The Christians of the early centuries did not give too much thought to such questions: they simply celebrated the supper of the Lord. As usual, the turn of the tide was ushered in by Emperor Constantine in the fourth century. It was at that point in history that Christianity developed into the state religion—and gained massive popularity as a result. The many new candidates for baptism were given instruction (catechesis), and this required teaching material.
The Greek Church Fathers found their explanations in the archetype-image scheme of the Greek philosophers. Accordingly, the things of the visible, material world were consubstantial images, or copies, of archetypes from the invisible, true world of the beautiful and the good. And so it was that the archetypes of the body and blood of Christ could easily be present in the images of bread and wine.
The Latin Church Fathers had their own ideas. The most influential of these regarded bread and wine as a sign (signum) of the body and blood, the actual thing (res). This was more than just a symbolic relationship, however: after all, where there is no smoke, there can be no fire. The sign is essentially related to the actual thing.
Dispute about either/or
For some 400 years, the matter remained fundamentally unresolved. And the church tolerated these differing answers. This changed in the eighth century, as Christianity began to spread among the Germanic peoples and the Franks. They did not know what to make of the complex understanding of reality that was so characteristic of the ancient Greeks.

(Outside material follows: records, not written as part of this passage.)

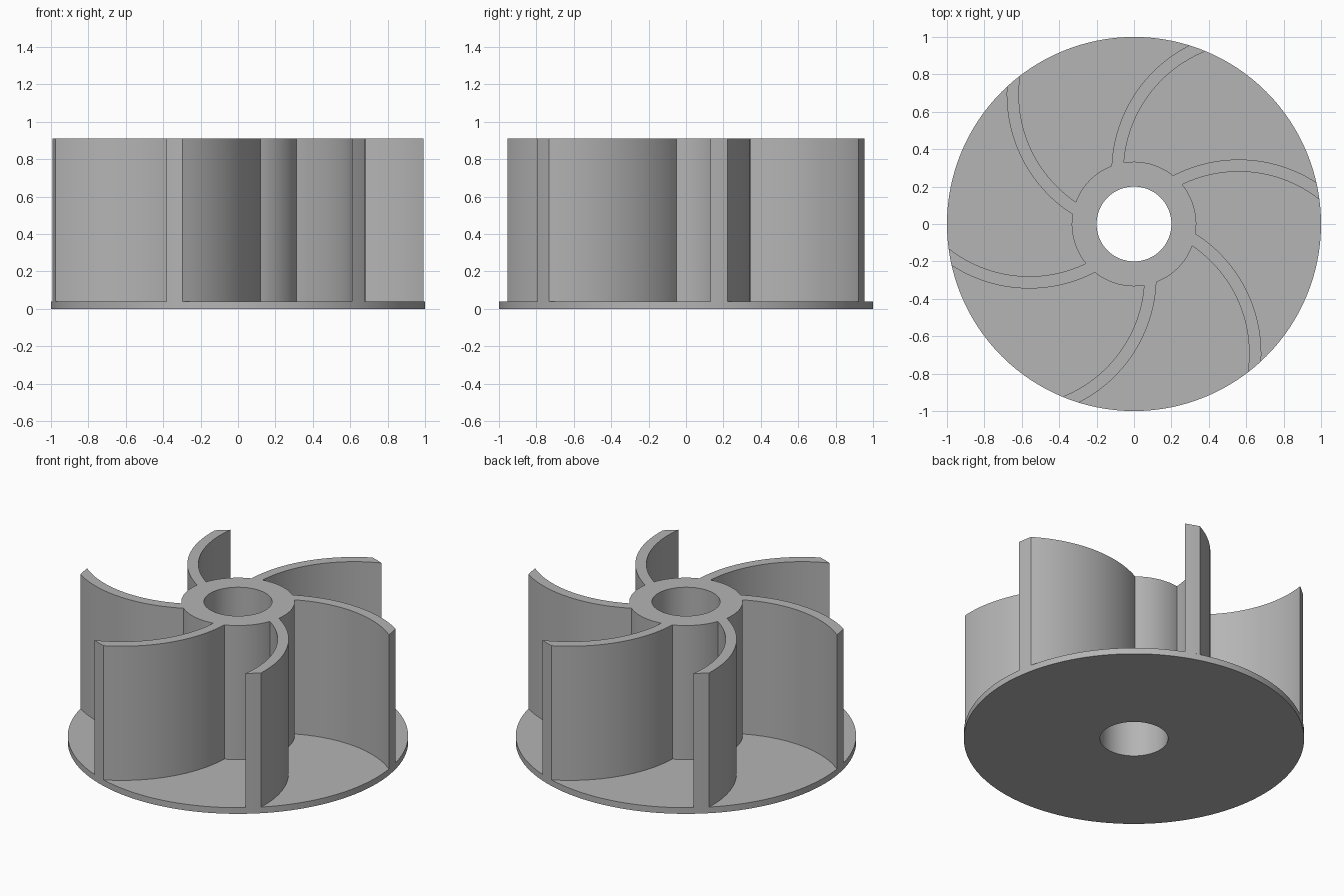
import bpy
import bmesh
from math import sin, cos, acos, atan2, hypot, radians, pi

BORE, HUB, RIM = 0.20, 0.333, 1.0           # radii
BASE_TOP, TOP = 0.04, 0.91                  # heights
BLADES = 6
ARC_X, ARC_Y = 0.56, -0.415                 # centre of the first blade's curve
INNER, OUTER = 0.695, 0.76                  # radii of its two sides

cube = bpy.data.objects.get("Cube")
if cube:
    bpy.data.objects.remove(cube, do_unlink=True)

grey = bpy.data.materials.new("plain_grey")
grey.use_nodes = True
colour = (0.46, 0.46, 0.46, 1)
grey.diffuse_color = colour
grey.node_tree.nodes["Principled BSDF"].inputs["Base Color"].default_value = colour


def arc(radius, start, end, steps, cx=0, cy=0):
    """Points on an arc, both ends included."""
    angles = [start + (end - start) * i / steps for i in range(steps + 1)]
    return [(cx + radius * cos(a), cy + radius * sin(a)) for a in angles]


def circle(radius, steps=128):
    return arc(radius, 0, 2 * pi, steps)[:-1]


def crossing(radius, side):
    """Polar angle where a blade side meets a circle about the axis."""
    d = hypot(ARC_X, ARC_Y)
    return atan2(ARC_Y, ARC_X) + acos((radius**2 + d**2 - side**2) / (2 * radius * d))


def blade_side(side, steps=24):
    """Curved blade side running from hub to rim."""
    ends = []
    for radius in (HUB, RIM):
        a = crossing(radius, side)
        ends.append(atan2(radius * sin(a) - ARC_Y, radius * cos(a) - ARC_X))
    return arc(side, ends[0], ends[1], steps, ARC_X, ARC_Y)


def plate(name, outlines, bottom, top):
    """Extrude closed outlines, inner ones becoming holes."""
    curve = bpy.data.curves.new(name, "CURVE")
    curve.dimensions = "2D"
    curve.fill_mode = "BOTH"
    curve.extrude = (top - bottom) / 2
    for points in outlines:
        spline = curve.splines.new("POLY")
        spline.points.add(len(points) - 1)
        for p, (x, y) in zip(spline.points, points):
            p.co = (x, y, 0, 1)
        spline.use_cyclic_u = True
    obj = bpy.data.objects.new(name, curve)
    bpy.context.collection.objects.link(obj)
    bpy.ops.object.select_all(action="DESELECT")
    obj.select_set(True)
    bpy.context.view_layer.objects.active = obj
    bpy.ops.object.convert(target="MESH")
    obj = bpy.context.object
    bm = bmesh.new()
    bm.from_mesh(obj.data)
    bmesh.ops.remove_doubles(bm, verts=bm.verts, dist=0.0001)
    bmesh.ops.translate(bm, verts=bm.verts, vec=(0, 0, (top + bottom) / 2))
    bmesh.ops.recalc_face_normals(bm, faces=bm.faces)
    bm.to_mesh(obj.data)
    bm.free()
    obj.data.materials.clear()
    obj.data.materials.append(grey)
    bpy.ops.object.shade_smooth_by_angle(angle=radians(30))
    return obj


# Round base with the shaft hole
plate("base_disc", [circle(RIM), circle(BORE)], 0, BASE_TOP)

# Hub and curved blades as one outline: side, rim, side, hub, repeated
pitch = 2 * pi / BLADES
section = blade_side(INNER)
section += arc(RIM, crossing(RIM, INNER), crossing(RIM, OUTER), 4)[1:-1]
section += blade_side(OUTER)[::-1]
section += arc(HUB, crossing(HUB, OUTER), crossing(HUB, INNER) + pitch, 14)[1:-1]
outline = []
for k in range(BLADES):
    c, s = cos(k * pitch), sin(k * pitch)
    outline += [(x * c - y * s, x * s + y * c) for x, y in section]
plate("hub_and_blades", [outline, circle(BORE)], BASE_TOP, TOP)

The new way of thinking only allowed for an either/or scheme: either it was an image or a thing, either symbol or reality. And this polarisation led to disputes. From then on, interpretations fluctuated between the substantial/material and the symbolic/spiritual.
These arguments reached their zenith in two major disputes about the Lord’s Supper: in the ninth century, the abbot of a Franconian monastery and one of his monks clashed in public. And in the eleventh century, the headmaster of the cathedral school of Tours took on various synods. At the end, he was obliged to swear that the teeth of the believers were chewing on the body of Christ—which he found absurd.
Back to the Greeks
The end of the bickering came when the Scholastics rediscovered the ancient Greek philosophers on the eve of the Renaissance. It was there that the explanatory model of substance and accidence—of content and shape—was found. At that time, substance did not refer to chemical matter, as the word is usually understood today, but rather the innermost essence of a thing. And accordingly, accidence referred to its material properties.
Applied to the phenomenon of real presence, the following train of thought results: bread and wine retain their accidence—that is, their outward form and material properties. However, their substance—their inner content, their true nature—changes. Thus the body and blood of Christ are not materially present, but are truly present in their essence. Theologians refer to this concept as transubstantiation.
For around 200 years, this concept brought the church some peace. However, new conflicts arose with the Reformers. More on this in the next issue of this series.
Photo: Igor Mojzes